--- Given data ---

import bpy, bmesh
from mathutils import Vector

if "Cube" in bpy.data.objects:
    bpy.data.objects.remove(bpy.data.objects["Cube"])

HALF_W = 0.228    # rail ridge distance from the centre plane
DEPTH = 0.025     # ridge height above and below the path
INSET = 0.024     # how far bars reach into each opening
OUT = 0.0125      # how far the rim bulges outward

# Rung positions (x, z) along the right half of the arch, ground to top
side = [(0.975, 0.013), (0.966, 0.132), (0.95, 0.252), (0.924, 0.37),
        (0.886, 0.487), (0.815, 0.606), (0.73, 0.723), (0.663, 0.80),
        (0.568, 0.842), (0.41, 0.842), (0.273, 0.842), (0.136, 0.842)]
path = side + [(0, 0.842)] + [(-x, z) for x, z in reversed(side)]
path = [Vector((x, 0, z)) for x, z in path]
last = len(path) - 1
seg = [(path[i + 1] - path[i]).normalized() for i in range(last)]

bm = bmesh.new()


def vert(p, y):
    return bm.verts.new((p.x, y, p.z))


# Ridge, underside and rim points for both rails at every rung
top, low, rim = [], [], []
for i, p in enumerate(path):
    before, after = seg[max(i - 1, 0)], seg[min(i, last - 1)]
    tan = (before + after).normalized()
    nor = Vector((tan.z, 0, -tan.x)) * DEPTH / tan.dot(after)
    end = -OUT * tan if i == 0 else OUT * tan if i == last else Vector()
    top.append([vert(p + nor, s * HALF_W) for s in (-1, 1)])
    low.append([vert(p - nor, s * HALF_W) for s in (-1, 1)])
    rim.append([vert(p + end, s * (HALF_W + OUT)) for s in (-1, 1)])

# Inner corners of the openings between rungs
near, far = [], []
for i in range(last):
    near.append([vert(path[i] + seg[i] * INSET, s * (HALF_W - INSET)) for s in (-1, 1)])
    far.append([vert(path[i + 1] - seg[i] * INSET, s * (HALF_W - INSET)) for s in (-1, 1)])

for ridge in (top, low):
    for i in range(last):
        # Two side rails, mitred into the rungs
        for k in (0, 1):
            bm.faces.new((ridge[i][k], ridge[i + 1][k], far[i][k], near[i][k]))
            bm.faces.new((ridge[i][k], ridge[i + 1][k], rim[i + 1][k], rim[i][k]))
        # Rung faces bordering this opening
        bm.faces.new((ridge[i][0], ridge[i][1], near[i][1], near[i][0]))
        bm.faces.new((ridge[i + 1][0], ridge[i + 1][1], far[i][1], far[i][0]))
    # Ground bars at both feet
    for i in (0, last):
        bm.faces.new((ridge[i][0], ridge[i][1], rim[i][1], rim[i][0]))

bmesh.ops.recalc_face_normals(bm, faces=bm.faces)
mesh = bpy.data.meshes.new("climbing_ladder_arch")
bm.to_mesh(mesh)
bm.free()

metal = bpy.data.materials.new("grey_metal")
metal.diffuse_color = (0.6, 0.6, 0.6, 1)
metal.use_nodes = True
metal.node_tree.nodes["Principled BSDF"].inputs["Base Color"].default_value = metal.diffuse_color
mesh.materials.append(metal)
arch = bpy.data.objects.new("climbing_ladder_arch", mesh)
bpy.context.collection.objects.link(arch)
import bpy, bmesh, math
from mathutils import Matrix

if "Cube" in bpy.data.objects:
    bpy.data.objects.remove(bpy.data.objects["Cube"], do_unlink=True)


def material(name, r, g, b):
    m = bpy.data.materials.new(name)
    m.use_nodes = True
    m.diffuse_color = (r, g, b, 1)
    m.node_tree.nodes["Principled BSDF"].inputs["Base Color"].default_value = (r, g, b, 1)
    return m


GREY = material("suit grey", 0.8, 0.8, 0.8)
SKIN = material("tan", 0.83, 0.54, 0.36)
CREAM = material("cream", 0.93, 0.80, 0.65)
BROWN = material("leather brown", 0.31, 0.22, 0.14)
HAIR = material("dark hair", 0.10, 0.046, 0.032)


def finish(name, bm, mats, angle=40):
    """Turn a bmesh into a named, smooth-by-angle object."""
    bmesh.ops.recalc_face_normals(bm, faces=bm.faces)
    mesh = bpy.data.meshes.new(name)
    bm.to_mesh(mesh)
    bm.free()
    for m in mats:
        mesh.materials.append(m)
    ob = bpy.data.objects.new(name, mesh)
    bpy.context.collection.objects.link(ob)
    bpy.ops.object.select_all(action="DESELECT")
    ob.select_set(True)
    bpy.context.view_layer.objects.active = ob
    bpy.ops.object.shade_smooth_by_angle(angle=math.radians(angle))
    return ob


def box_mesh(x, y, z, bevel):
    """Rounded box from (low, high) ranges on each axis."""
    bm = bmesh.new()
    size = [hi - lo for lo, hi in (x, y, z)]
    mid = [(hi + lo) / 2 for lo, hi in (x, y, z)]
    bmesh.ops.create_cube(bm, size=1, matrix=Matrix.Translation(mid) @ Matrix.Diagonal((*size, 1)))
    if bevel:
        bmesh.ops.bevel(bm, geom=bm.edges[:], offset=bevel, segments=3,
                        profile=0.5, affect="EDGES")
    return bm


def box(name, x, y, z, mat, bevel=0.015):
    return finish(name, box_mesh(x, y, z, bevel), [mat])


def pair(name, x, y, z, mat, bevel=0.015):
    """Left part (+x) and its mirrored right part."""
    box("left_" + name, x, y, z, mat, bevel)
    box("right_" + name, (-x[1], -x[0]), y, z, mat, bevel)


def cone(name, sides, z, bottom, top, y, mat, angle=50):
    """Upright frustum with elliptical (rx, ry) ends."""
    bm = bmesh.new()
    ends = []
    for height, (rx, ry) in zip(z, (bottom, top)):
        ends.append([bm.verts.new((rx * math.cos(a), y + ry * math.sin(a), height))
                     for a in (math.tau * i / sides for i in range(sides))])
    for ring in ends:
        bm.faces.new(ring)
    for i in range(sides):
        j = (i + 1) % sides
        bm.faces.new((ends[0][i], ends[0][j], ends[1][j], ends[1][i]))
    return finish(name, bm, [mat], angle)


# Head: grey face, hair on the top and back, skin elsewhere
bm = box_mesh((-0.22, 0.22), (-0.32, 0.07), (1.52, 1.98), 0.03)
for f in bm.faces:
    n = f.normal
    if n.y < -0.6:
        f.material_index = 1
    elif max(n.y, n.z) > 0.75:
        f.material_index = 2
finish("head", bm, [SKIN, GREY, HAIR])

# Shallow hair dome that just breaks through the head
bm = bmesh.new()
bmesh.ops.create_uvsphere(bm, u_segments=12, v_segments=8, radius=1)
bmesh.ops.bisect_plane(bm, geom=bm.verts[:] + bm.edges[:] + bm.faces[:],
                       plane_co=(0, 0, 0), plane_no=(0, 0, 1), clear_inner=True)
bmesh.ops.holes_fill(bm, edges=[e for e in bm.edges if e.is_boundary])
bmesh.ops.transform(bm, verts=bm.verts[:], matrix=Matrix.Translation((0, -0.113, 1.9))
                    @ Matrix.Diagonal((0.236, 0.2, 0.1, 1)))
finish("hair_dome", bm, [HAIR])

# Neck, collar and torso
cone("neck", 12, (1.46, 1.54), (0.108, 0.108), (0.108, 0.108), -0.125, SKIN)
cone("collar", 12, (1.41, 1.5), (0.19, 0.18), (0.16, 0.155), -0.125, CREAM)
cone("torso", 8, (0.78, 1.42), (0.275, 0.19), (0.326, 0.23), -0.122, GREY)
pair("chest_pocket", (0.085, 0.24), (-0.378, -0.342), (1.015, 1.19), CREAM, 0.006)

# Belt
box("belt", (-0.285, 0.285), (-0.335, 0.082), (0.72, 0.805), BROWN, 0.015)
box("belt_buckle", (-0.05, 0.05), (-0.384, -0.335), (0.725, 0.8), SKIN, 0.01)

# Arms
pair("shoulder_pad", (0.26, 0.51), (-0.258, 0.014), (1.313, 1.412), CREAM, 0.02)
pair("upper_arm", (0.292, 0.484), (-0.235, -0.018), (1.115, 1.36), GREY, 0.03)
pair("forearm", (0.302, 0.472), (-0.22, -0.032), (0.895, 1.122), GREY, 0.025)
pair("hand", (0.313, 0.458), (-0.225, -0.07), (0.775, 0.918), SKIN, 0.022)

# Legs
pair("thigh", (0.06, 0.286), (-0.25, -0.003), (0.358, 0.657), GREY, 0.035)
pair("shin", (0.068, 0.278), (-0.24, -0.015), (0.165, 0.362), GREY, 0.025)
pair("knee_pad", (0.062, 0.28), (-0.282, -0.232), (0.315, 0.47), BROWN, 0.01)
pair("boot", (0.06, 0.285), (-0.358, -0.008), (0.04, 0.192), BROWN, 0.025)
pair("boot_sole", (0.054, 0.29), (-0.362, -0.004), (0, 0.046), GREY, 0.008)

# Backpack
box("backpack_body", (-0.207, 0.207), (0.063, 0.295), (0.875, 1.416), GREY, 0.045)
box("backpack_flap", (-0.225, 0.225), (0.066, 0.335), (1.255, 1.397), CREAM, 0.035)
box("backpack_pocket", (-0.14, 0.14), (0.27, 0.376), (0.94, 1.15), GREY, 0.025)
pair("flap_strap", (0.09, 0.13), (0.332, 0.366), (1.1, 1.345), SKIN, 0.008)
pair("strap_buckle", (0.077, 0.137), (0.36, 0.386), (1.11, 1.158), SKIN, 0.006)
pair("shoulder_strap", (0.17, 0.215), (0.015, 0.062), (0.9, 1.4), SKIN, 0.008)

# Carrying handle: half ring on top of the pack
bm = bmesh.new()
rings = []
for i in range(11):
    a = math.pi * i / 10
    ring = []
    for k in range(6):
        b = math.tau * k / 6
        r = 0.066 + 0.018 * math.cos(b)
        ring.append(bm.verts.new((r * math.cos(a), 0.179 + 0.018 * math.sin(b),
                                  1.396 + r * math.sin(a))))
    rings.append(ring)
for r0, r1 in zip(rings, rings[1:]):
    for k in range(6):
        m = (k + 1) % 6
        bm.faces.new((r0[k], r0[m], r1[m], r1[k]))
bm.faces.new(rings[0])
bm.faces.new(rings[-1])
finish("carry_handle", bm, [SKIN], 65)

---

▸ How to complete this task: Taking the records above, retype every line from the one with "top.append([vert(p + nor, s" down to the one with "1][k], far[i][k], near[i][k]))", exactly and with nothing else.

▸ Answer for this exercise:
    top.append([vert(p + nor, s * HALF_W) for s in (-1, 1)])
    low.append([vert(p - nor, s * HALF_W) for s in (-1, 1)])
    rim.append([vert(p + end, s * (HALF_W + OUT)) for s in (-1, 1)])

# Inner corners of the openings between rungs
near, far = [], []
for i in range(last):
    near.append([vert(path[i] + seg[i] * INSET, s * (HALF_W - INSET)) for s in (-1, 1)])
    far.append([vert(path[i + 1] - seg[i] * INSET, s * (HALF_W - INSET)) for s in (-1, 1)])

for ridge in (top, low):
    for i in range(last):
        # Two side rails, mitred into the rungs
        for k in (0, 1):
            bm.faces.new((ridge[i][k], ridge[i + 1][k], far[i][k], near[i][k]))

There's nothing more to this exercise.